**Task to complete**
Through the line that contains "bpy.ops.object.select_all(action='DESELECT')", return the data below exactly, starting at its first line; leave the rest out.

[Records from a collection]
----------------

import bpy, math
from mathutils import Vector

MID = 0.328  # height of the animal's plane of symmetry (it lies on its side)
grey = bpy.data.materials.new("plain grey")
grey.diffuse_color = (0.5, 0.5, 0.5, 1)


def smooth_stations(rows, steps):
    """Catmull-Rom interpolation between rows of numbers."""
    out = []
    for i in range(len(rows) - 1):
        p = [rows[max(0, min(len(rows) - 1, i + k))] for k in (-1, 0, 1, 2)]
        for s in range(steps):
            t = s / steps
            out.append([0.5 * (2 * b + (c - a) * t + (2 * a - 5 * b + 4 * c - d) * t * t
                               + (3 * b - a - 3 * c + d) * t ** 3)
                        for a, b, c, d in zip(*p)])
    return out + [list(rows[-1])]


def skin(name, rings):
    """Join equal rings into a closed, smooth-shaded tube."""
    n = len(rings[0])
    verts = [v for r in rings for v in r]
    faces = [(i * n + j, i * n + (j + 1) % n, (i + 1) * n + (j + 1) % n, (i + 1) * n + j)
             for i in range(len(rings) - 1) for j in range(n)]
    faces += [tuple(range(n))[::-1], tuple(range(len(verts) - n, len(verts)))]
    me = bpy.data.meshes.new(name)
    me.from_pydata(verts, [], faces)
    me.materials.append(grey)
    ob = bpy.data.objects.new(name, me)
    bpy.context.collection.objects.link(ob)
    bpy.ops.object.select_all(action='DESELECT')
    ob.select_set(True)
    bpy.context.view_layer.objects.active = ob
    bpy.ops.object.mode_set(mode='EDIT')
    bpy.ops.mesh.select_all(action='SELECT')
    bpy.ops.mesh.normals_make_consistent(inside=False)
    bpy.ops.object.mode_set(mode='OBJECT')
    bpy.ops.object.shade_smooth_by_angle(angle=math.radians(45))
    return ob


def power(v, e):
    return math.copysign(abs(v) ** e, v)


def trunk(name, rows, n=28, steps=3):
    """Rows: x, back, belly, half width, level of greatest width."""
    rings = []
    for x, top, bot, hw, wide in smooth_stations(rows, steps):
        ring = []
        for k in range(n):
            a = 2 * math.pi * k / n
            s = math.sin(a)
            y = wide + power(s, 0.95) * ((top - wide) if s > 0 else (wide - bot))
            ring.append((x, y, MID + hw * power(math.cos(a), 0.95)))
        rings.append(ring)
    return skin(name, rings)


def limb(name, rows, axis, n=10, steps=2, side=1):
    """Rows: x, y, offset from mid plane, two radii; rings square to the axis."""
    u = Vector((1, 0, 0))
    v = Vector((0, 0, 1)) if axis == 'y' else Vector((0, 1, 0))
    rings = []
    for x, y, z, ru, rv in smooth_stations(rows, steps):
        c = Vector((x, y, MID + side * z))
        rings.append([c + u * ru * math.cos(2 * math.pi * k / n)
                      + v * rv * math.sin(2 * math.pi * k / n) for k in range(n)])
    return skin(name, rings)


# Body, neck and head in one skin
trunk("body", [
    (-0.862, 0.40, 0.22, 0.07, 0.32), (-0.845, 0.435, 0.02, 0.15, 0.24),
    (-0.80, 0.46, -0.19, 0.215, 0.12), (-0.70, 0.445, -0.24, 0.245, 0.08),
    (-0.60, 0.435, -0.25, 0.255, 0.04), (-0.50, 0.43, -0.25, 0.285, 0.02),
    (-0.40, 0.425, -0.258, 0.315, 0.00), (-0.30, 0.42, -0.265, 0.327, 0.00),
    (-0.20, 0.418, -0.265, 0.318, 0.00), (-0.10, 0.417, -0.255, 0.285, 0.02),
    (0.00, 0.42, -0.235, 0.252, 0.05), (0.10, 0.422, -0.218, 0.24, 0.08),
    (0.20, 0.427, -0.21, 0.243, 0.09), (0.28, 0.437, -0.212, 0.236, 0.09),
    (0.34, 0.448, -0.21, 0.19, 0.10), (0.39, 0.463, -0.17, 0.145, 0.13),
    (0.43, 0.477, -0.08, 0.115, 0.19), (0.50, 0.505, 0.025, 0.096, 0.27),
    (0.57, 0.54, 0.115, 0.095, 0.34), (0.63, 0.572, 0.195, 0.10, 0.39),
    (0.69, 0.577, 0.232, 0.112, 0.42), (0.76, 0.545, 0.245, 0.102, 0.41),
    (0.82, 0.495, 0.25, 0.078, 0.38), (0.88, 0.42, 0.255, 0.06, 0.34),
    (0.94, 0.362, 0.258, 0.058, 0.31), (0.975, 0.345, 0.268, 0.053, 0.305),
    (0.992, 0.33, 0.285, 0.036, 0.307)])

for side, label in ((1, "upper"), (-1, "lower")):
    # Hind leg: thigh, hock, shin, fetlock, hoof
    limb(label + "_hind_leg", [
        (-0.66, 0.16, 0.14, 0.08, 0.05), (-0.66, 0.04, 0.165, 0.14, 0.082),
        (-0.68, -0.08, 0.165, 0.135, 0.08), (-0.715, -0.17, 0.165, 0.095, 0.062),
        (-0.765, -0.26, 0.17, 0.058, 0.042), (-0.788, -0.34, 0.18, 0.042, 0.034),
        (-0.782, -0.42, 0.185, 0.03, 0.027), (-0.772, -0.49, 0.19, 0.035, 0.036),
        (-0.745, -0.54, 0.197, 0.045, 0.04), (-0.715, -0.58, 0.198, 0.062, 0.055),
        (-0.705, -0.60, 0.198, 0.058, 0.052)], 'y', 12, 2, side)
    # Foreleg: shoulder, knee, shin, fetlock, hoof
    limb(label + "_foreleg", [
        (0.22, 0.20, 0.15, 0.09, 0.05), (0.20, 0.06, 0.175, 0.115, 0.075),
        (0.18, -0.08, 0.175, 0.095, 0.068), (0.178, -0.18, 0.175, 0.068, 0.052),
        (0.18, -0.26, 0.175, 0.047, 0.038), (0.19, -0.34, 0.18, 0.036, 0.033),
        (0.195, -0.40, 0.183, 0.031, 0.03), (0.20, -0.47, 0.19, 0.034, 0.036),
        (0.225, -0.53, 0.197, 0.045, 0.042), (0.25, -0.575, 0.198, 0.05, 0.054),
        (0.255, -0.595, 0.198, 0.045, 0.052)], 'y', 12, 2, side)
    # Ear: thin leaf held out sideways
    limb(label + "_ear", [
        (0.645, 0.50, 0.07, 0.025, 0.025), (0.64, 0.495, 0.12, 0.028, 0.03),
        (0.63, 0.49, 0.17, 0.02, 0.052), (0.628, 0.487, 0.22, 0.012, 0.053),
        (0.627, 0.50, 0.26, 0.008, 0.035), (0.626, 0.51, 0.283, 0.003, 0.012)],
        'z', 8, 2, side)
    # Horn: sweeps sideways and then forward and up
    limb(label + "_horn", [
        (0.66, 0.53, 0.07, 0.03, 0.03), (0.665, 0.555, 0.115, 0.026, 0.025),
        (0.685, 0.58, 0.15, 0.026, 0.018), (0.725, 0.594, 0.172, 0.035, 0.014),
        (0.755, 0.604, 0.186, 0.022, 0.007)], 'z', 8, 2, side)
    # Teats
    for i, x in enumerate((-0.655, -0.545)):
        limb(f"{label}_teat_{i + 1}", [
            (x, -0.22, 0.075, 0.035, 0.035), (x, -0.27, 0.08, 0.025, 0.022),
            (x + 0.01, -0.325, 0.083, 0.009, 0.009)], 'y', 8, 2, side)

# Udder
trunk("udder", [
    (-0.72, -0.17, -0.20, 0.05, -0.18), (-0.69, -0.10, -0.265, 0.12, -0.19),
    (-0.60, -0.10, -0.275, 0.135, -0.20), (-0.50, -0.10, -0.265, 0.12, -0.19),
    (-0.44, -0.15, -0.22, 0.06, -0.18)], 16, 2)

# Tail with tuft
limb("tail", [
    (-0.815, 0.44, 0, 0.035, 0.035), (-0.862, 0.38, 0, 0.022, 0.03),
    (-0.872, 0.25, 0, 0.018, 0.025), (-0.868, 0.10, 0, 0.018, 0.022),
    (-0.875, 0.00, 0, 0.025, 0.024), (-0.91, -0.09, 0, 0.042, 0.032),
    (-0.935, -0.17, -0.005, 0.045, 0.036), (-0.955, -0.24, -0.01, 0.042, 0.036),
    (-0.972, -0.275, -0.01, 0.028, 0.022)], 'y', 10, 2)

----------------

**Response to the task**
import bpy, math
from mathutils import Vector

MID = 0.328  # height of the animal's plane of symmetry (it lies on its side)
grey = bpy.data.materials.new("plain grey")
grey.diffuse_color = (0.5, 0.5, 0.5, 1)


def smooth_stations(rows, steps):
    """Catmull-Rom interpolation between rows of numbers."""
    out = []
    for i in range(len(rows) - 1):
        p = [rows[max(0, min(len(rows) - 1, i + k))] for k in (-1, 0, 1, 2)]
        for s in range(steps):
            t = s / steps
            out.append([0.5 * (2 * b + (c - a) * t + (2 * a - 5 * b + 4 * c - d) * t * t
                               + (3 * b - a - 3 * c + d) * t ** 3)
                        for a, b, c, d in zip(*p)])
    return out + [list(rows[-1])]


def skin(name, rings):
    """Join equal rings into a closed, smooth-shaded tube."""
    n = len(rings[0])
    verts = [v for r in rings for v in r]
    faces = [(i * n + j, i * n + (j + 1) % n, (i + 1) * n + (j + 1) % n, (i + 1) * n + j)
             for i in range(len(rings) - 1) for j in range(n)]
    faces += [tuple(range(n))[::-1], tuple(range(len(verts) - n, len(verts)))]
    me = bpy.data.meshes.new(name)
    me.from_pydata(verts, [], faces)
    me.materials.append(grey)
    ob = bpy.data.objects.new(name, me)
    bpy.context.collection.objects.link(ob)
    bpy.ops.object.select_all(action='DESELECT')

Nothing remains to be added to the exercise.